November 29, 2004
News & Opinion: Mathematical Model to Explain Book Popularity?
J.D. Lasica pointed a Mercury News article out in the comments. The article is titled "Researchers Probe Books' Popularity". Researchers at UCLA and UC-Berkeley are investigating "complex systems", ones that would used to describe things like earthquake aftershocks and molecular interactions. They took that methodology and applied it to books sales:
[ Didier] Sornette's crew analyzed 138 books from Amazon's Top 50 rankings -- works that sold more than 30 copies daily, by [Morris] Rosenthal's calculations.
They found that top sellers tend to reach their sales peak in one of two ways. As predicted, many get there because of so-called exogenous shocks: a major media announcement, a celebrity endorsement, a dignitary's death. In these cases, the instant rise in sales is followed by a fairly quick decline.
Other books inch their way to the top over many months, helped by cascades of tiny ``endogenous shocks'' such as a friend's recommendation. A prime example is ``Divine Secrets of the Ya-Ya Sisterhood,'' which made the bestseller list two years after publication without a major ad campaign. How? It caught on in book-discussion clubs and spurred women to form their own ``Ya-Ya Sisterhood'' groups.
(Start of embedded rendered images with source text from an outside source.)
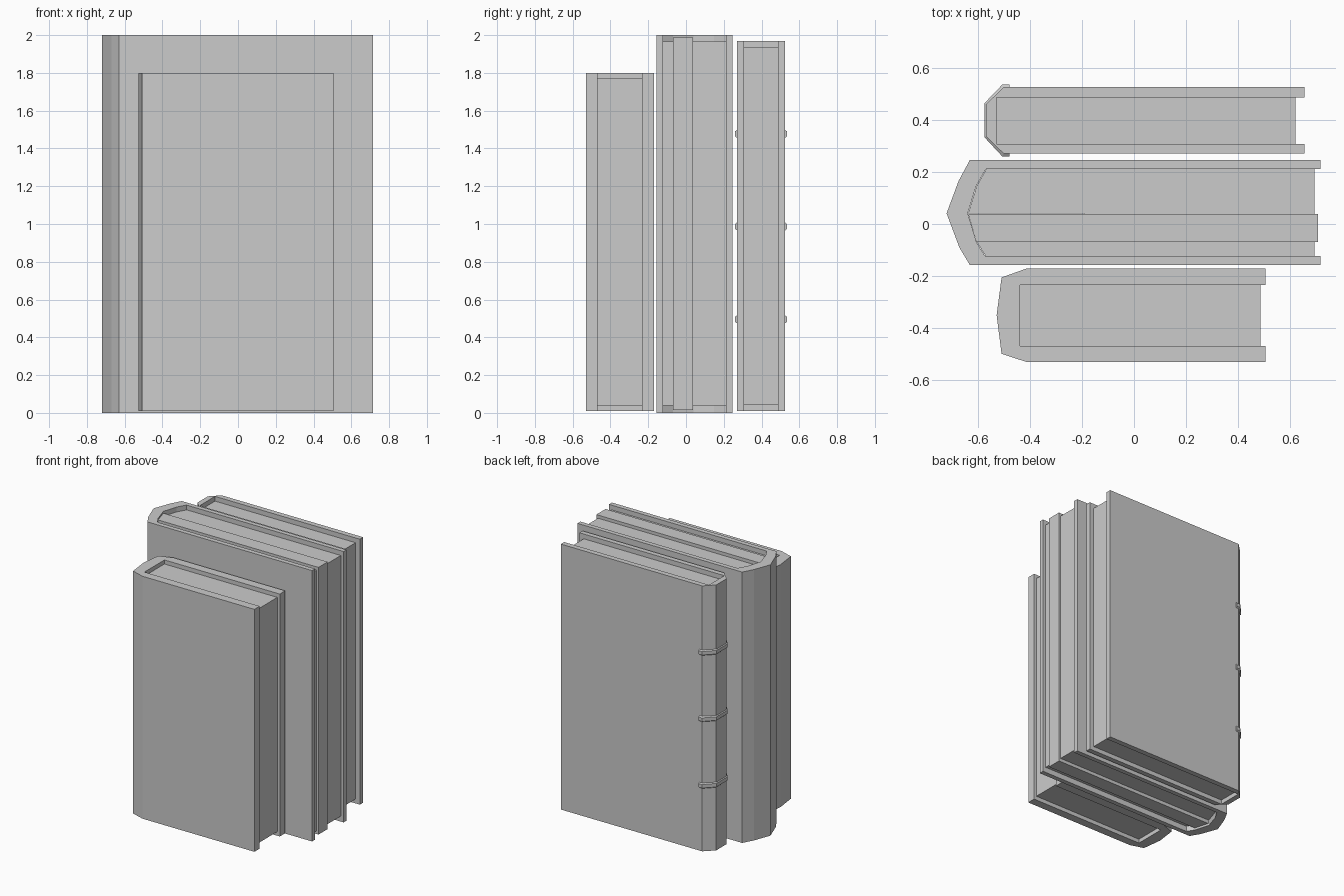
import bpy, bmesh

if "Cube" in bpy.data.objects:
    bpy.data.objects.remove(bpy.data.objects["Cube"])


def make_object(name, bm):
    bmesh.ops.recalc_face_normals(bm, faces=bm.faces)
    me = bpy.data.meshes.new(name)
    bm.to_mesh(me)
    bm.free()
    ob = bpy.data.objects.new(name, me)
    bpy.context.collection.objects.link(ob)
    return ob


def prism(name, outline, z0, z1):
    """Extrude a closed xy outline from z0 to z1."""
    bm = bmesh.new()
    face = bm.faces.new([bm.verts.new((x, y, z0)) for x, y in outline])
    ext = bmesh.ops.extrude_face_region(bm, geom=[face])
    verts = [v for v in ext["geom"] if isinstance(v, bmesh.types.BMVert)]
    bmesh.ops.translate(bm, verts=verts, vec=(0, 0, z1 - z0))
    return make_object(name, bm)


def cover(name, outer, inner, z0, z1):
    """Bent cover: quad strip between outer and inner spine lines."""
    bm = bmesh.new()
    rows = []
    for (xo, yo), (xi, yi) in zip(outer, inner):
        rows.append([bm.verts.new(p) for p in
                     ((xo, yo, z0), (xi, yi, z0), (xi, yi, z1), (xo, yo, z1))])
    loft(bm, rows)
    return make_object(name, bm)


def loft(bm, rows):
    n = len(rows[0])
    for a, b in zip(rows, rows[1:]):
        for i in range(n):
            j = (i + 1) % n
            bm.faces.new((a[i], a[j], b[j], b[i]))
    bm.faces.new(rows[0])
    bm.faces.new(rows[-1][::-1])


def box(name, x0, x1, y0, y1, z0, z1):
    return prism(name, [(x0, y0), (x1, y0), (x1, y1), (x0, y1)], z0, z1)


# Short front book
cover("short_book_cover",
      [(.505, -.53), (-.41, -.53), (-.508, -.498), (-.527, -.35),
       (-.508, -.205), (-.41, -.17), (.505, -.17)],
      [(.505, -.468), (-.39, -.468), (-.437, -.468), (-.437, -.35),
       (-.437, -.234), (-.39, -.234), (.505, -.234)], .01, 1.80)
box("short_book_pages", -.437, .485, -.468, -.234, .04, 1.77)

# Tall middle book with pointed spine
cover("tall_book_cover",
      [(.715, -.157), (-.63, -.157), (-.67, -.09), (-.719, .041),
       (-.673, .165), (-.63, .245), (.715, .245)],
      [(.715, -.122), (-.572, -.122), (-.604, -.07), (-.638, .041),
       (-.605, .147), (-.568, .211), (.715, .211)], 0, 2)
prism("tall_book_front_pages",
      [(.692, -.122), (-.57, -.122), (-.603, -.068), (.692, -.068)], .04, 1.965)
prism("tall_book_middle_pages",
      [(.706, -.07), (-.604, -.07), (-.636, .038), (.706, .038)], .015, 1.988)
prism("tall_book_back_pages",
      [(.692, .036), (-.636, .041), (-.603, .147), (-.566, .211), (.692, .211)],
      .04, 1.965)

# Rear book with chamfered spine
cover("banded_book_cover",
      [(.655, .27), (-.50, .27), (-.568, .337), (-.568, .459),
       (-.50, .525), (.655, .525)],
      [(.655, .307), (-.49, .307), (-.528, .307), (-.528, .486),
       (-.49, .486), (.655, .486)], .01, 1.97)
box("banded_book_pages", -.528, .62, .307, .486, .042, 1.935)

# Raised bands wrapped round the spine
inner = [(-.478, .272), (-.499, .272), (-.564, .337),
         (-.564, .459), (-.499, .523), (-.478, .523)]
outer = [(-.478, .259), (-.505, .259), (-.574, .333),
         (-.574, .463), (-.505, .535), (-.478, .535)]
for i, z in enumerate((.495, .987, 1.477)):
    bm = bmesh.new()
    rows = []
    for (xi, yi), (xo, yo) in zip(inner, outer):
        rows.append([bm.verts.new(p) for p in
                     ((xi, yi, z - .022), (xo, yo, z - .013),
                      (xo, yo, z + .013), (xi, yi, z + .022))])
    loft(bm, rows)
    make_object(f"spine_band_{i + 1}", bm)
Such books descend the rankings more slowly than those propelled by exogenous shocks. Much more than a one-time radio announcement or newspaper review, ``when people talk to each other, it sticks to the network much more,'' Gilbert said.